-------- ENTRIES SUPPLIED
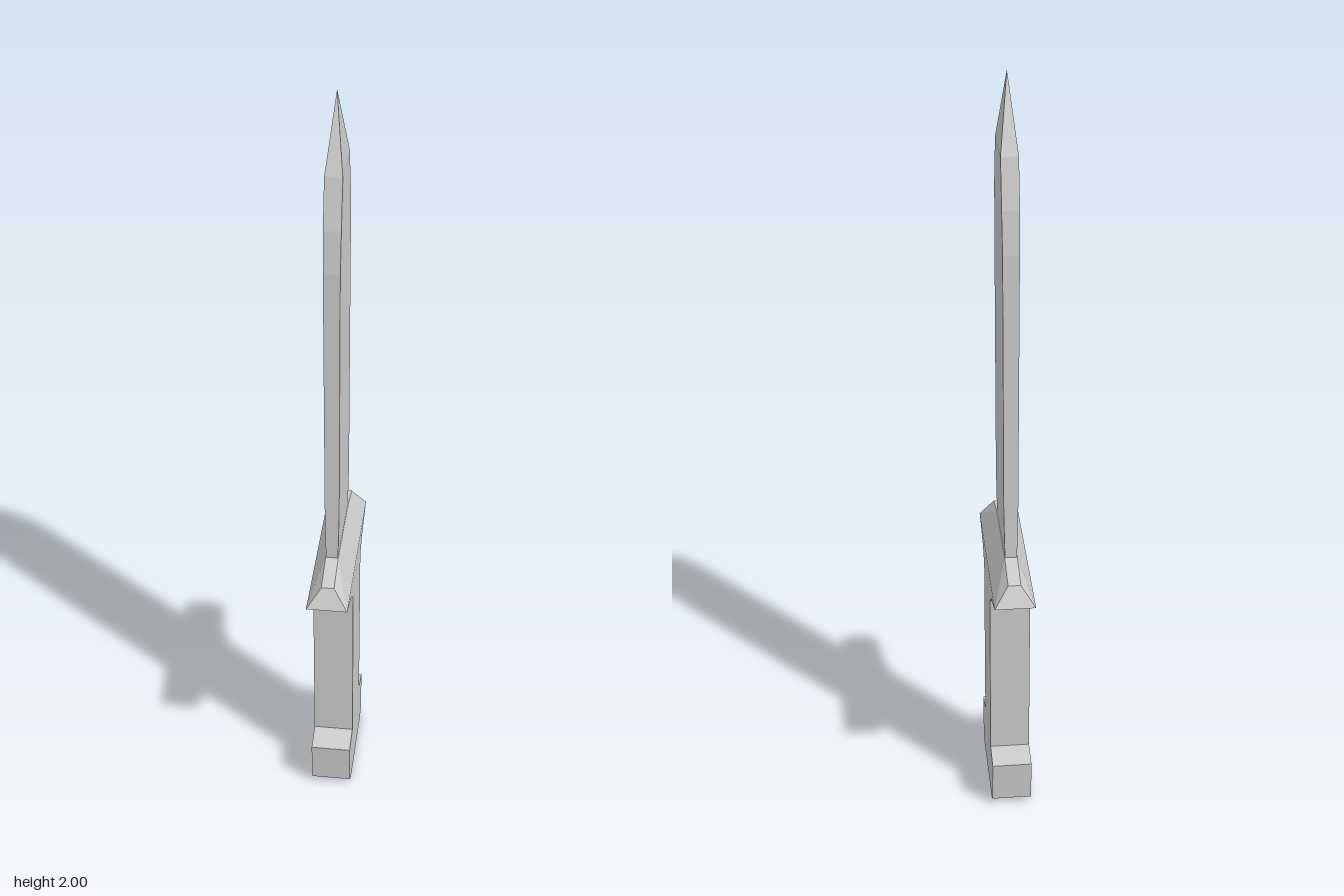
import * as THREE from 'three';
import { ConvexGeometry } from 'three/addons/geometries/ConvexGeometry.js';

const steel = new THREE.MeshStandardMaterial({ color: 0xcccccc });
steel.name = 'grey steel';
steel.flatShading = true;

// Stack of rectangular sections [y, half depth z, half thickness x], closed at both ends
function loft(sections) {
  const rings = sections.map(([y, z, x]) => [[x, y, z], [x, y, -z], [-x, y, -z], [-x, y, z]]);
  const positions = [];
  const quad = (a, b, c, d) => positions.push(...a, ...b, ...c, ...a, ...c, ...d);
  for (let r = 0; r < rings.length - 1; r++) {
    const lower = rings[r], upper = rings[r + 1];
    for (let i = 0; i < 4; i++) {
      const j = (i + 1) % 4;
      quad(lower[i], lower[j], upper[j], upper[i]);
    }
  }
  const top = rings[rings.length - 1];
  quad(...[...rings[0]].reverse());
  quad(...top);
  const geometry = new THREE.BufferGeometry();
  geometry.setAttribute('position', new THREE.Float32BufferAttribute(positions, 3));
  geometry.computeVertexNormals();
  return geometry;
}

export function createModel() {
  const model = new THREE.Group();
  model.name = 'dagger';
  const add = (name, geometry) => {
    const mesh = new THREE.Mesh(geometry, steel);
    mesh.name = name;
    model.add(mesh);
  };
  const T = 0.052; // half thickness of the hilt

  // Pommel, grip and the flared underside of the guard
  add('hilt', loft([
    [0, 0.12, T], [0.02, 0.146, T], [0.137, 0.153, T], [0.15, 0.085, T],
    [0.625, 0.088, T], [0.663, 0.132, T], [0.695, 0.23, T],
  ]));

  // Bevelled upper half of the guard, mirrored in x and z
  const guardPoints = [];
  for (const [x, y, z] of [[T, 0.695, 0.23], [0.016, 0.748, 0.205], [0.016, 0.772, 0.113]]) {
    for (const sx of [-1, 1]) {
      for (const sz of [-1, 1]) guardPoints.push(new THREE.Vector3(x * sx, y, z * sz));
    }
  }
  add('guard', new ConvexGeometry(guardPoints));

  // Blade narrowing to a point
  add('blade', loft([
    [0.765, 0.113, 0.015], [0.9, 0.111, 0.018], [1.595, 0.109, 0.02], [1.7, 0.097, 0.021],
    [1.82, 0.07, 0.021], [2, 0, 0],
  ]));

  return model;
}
----------------
WORK TASK: Show every line in the records above that contains the word "sections".

ANSWER TO THE PROBLEM:
// Stack of rectangular sections [y, half depth z, half thickness x], closed at both ends
function loft(sections) {
  const rings = sections.map(([y, z, x]) => [[x, y, z], [x, y, -z], [-x, y, -z], [-x, y, z]]);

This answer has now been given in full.